Schwarcz Publishes Chisel of Remembrance

Chisel of Remembrance by Vera Schwarcz.

Vera Schwarcz, the Mansfield Freeman Professor of East Asian Studies, chair of the East Asian Studies Proggram, professor of history, professor of East Asian studies, is the author of Chisel of Remembrance, a new collection of poems that draws from roots in Jewish, Chinese, and other ancient traditions. The 76-page book of poetry was published from Antrim House Books.

McKnight Nichols ’00 Edits Essay Collection on Prophesies of Godlessness

Christopher McKnight Nichols ’00 is co-author and co-editor of Prophesies of Godlessness: Predictions of America’s Imminent Secularization from the Puritans to the Present.

Christopher McKnight Nichols ’00 has co-edited and co-authored (with Charles Mathewes) a challenging essay collection, Prophesies of Godlessness: Predictions of America’s Imminent Secularization from the Puritans to the Present (Oxford University Press, 2008). The book considers the similar expectations of religious and moral change voiced by major American thinkers from the time of the Puritans to today. Generations of Americans, from colonial times to the post-modern present, have witnessed or predicted the coming of “godlessness” of American society.

The essay collection examines the history of these prophesies, and each chapter explores a certain era, a particular individual, a community of thought, and changing conceptions of secularization. Among the subjects addressed are: Thomas Jefferson’s philosophy of history and the future of American Christianity; Abraham Lincoln, William T. Sherman, and evangelical Protestantism during the Civil War; World War 1 and after—godlessness and the Scopes Trial; and secularization and prophesies of freedom during the Sixties.

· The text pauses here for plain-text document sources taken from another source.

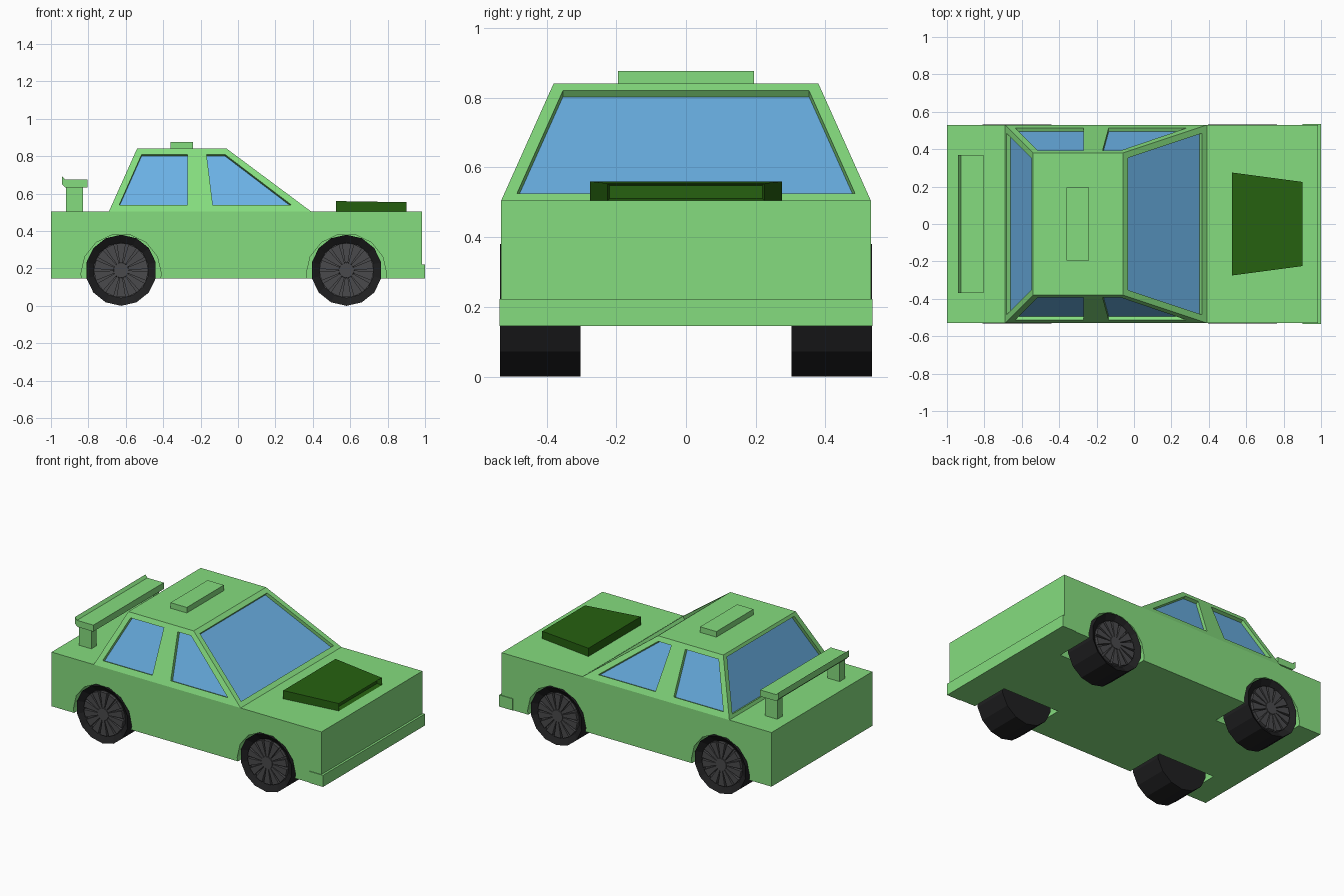
import bpy
import bmesh
import math
from mathutils import Vector

cube = bpy.data.objects.get("Cube")
if cube:
    bpy.data.objects.remove(cube, do_unlink=True)


def material(name, r, g, b):
    mat = bpy.data.materials.new(name)
    mat.use_nodes = True
    mat.diffuse_color = (r, g, b, 1)
    mat.node_tree.nodes["Principled BSDF"].inputs["Base Color"].default_value = (r, g, b, 1)
    return mat


GREEN = material("light green paint", 0.235, 0.72, 0.21)
GLASS = material("blue glass", 0.145, 0.44, 0.78)
DARK = material("dark green", 0.019, 0.12, 0.005)
RUBBER = material("black rubber", 0.014, 0.014, 0.015)
RIM = material("grey rim", 0.068, 0.068, 0.072)


def finish(name, bm, mats):
    bmesh.ops.recalc_face_normals(bm, faces=bm.faces)
    mesh = bpy.data.meshes.new(name)
    bm.to_mesh(mesh)
    bm.free()
    obj = bpy.data.objects.new(name, mesh)
    for mat in mats:
        mesh.materials.append(mat)
    bpy.context.collection.objects.link(obj)
    return obj


def add_loft(bm, ring_a, ring_b):
    """Solid between two matching rings; returns the cap on ring_b."""
    a = [bm.verts.new(p) for p in ring_a]
    b = [bm.verts.new(p) for p in ring_b]
    bm.faces.new(a)
    cap = bm.faces.new(b)
    for i in range(len(a)):
        j = (i + 1) % len(a)
        bm.faces.new((a[i], a[j], b[j], b[i]))
    return cap


def loft(name, ring_a, ring_b, mats, cap_mat=0):
    bm = bmesh.new()
    add_loft(bm, ring_a, ring_b).material_index = cap_mat
    return finish(name, bm, mats)


def rect(x0, x1, y, z):
    return [(x0, -y, z), (x1, -y, z), (x1, y, z), (x0, y, z)]


def box(name, x0, x1, y, z0, z1, mat):
    return loft(name, rect(x0, x1, y, z0), rect(x0, x1, y, z1), [mat])


def side_prism(name, profile, y0, y1, mat):
    return loft(name, [(x, y0, z) for x, z in profile],
                [(x, y1, z) for x, z in profile], [mat])


def cut(target, cutter):
    cutter.hide_render = True
    mod = target.modifiers.new("cut", "BOOLEAN")
    mod.operation = "DIFFERENCE"
    mod.solver = "EXACT"
    mod.object = cutter
    bpy.context.view_layer.objects.active = target
    bpy.ops.object.modifier_apply(modifier=mod.name)
    bpy.data.objects.remove(cutter, do_unlink=True)


WHEEL_X = (-0.625, 0.58)
SIDES = 14

# Lower body with wheel wells
body = box("body", -1, 0.985, 0.53, 0.145, 0.505, GREEN)
for cx in WHEEL_X:
    for s in (-1, 1):
        arch = [(cx + 0.215 * math.cos(math.tau * i / SIDES),
                 0.17 + 0.215 * math.sin(math.tau * i / SIDES)) for i in range(SIDES)]
        cut(body, side_prism("well_cutter", arch, s * 0.26, s * 0.6, GREEN))
box("front_bumper", 0.9, 1, 0.535, 0.145, 0.222, GREEN)

# Cabin with recessed windows
Z0, Z1 = 0.505, 0.84
X_BACK, X_FRONT = (-0.69, -0.54), (0.39, -0.06)
HALF_Y = (0.53, 0.38)
cabin = loft("cabin", rect(X_BACK[0], X_FRONT[0], HALF_Y[0], Z0),
             rect(X_BACK[1], X_FRONT[1], HALF_Y[1], Z1), [GREEN, GLASS])


def slope(ends, z):
    return ends[0] + (ends[1] - ends[0]) * (z - Z0) / (Z1 - Z0)


def cut_window(points, outward):
    pts = [Vector(p) for p in points]
    n = (pts[1] - pts[0]).cross(pts[2] - pts[0]).normalized()
    if n.dot(Vector(outward)) < 0:
        n = -n
    cut(cabin, loft("window_cutter", [p + n * 0.05 for p in pts],
                    [p - n * 0.022 for p in pts], [GREEN, GLASS], 1))


side_windows = (
    [(-0.635, 0.54), (-0.27, 0.54), (-0.27, 0.81), (-0.515, 0.81)],
    [(-0.135, 0.54), (0.285, 0.54), (-0.07, 0.81), (-0.168, 0.81)],
)
for s in (-1, 1):
    for outline in side_windows:
        cut_window([(x, s * slope(HALF_Y, z), z) for x, z in outline], (0, s, 0))
end_outline = [(-0.485, 0.525), (0.485, 0.525), (0.353, 0.82), (-0.353, 0.82)]
for ends, direction in ((X_FRONT, 1), (X_BACK, -1)):
    cut_window([(slope(ends, z), y, z) for y, z in end_outline], (direction, 0, 0))

box("roof_vent", -0.36, -0.24, 0.195, Z1, 0.877, GREEN)

# Hood scoop, tapering forward, with a recessed mouth
bm = bmesh.new()
mouth = add_loft(bm, [(0.525, y, z) for y, z in ((-0.275, Z0), (0.275, Z0), (0.275, 0.56), (-0.275, 0.56))],
                 [(0.9, y, z) for y, z in ((-0.225, Z0), (0.225, Z0), (0.225, 0.554), (-0.225, 0.554))])
bmesh.ops.recalc_face_normals(bm, faces=bm.faces)
bmesh.ops.inset_region(bm, faces=[mouth], thickness=0.008)
bmesh.ops.translate(bm, verts=mouth.verts, vec=(-0.03, 0, 0))
finish("hood_scoop", bm, [DARK])

# Rear spoiler
wing = [(-0.94, 0.693), (-0.94, 0.65), (-0.922, 0.632), (-0.805, 0.632),
        (-0.805, 0.675), (-0.925, 0.675)]
side_prism("spoiler_wing", wing, -0.37, 0.37, GREEN)
post = [(-0.92, 0.5), (-0.83, 0.5), (-0.83, 0.64), (-0.92, 0.64)]
for s, side in ((-1, "right"), (1, "left")):
    side_prism("spoiler_post_" + side, post, s * 0.3, s * 0.355, GREEN)


# Wheels: tyre with dished face, spokes and hub
def wheel(name, cx, s):
    def at(radius, turn, y):
        a = math.tau * turn / SIDES - math.pi / 2
        return (cx + radius * math.cos(a), s * y, 0.19 + radius * math.sin(a))

    def ring(radius, y):
        return [at(radius, i, y) for i in range(SIDES)]

    bm = bmesh.new()
    face = add_loft(bm, ring(0.19, 0.303), ring(0.19, 0.533))
    bmesh.ops.recalc_face_normals(bm, faces=bm.faces)
    bmesh.ops.inset_region(bm, faces=[face], thickness=0.042)
    bmesh.ops.translate(bm, verts=face.verts, vec=(0, -s * 0.03, 0))
    face.material_index = 1
    finish(name + "_tyre", bm, [RUBBER, RIM])

    bm = bmesh.new()
    for i in range(SIDES):
        spoke = [(0.03, i - 0.45), (0.145, i - 0.38), (0.145, i + 0.38), (0.03, i + 0.45)]
        add_loft(bm, [at(r, t, 0.5) for r, t in spoke], [at(r, t, 0.522) for r, t in spoke])
    add_loft(bm, ring(0.045, 0.5), ring(0.04, 0.526))
    finish(name + "_spokes", bm, [RIM])


for cx, end in zip(WHEEL_X, ("rear", "front")):
    for s, side in ((-1, "right"), (1, "left")):
        wheel(end + "_" + side + "_wheel", cx, s)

Nichols is currently a postdoctoral fellow in U.S. history at the Institute for Advanced Studies in Culture at the University of Virginia.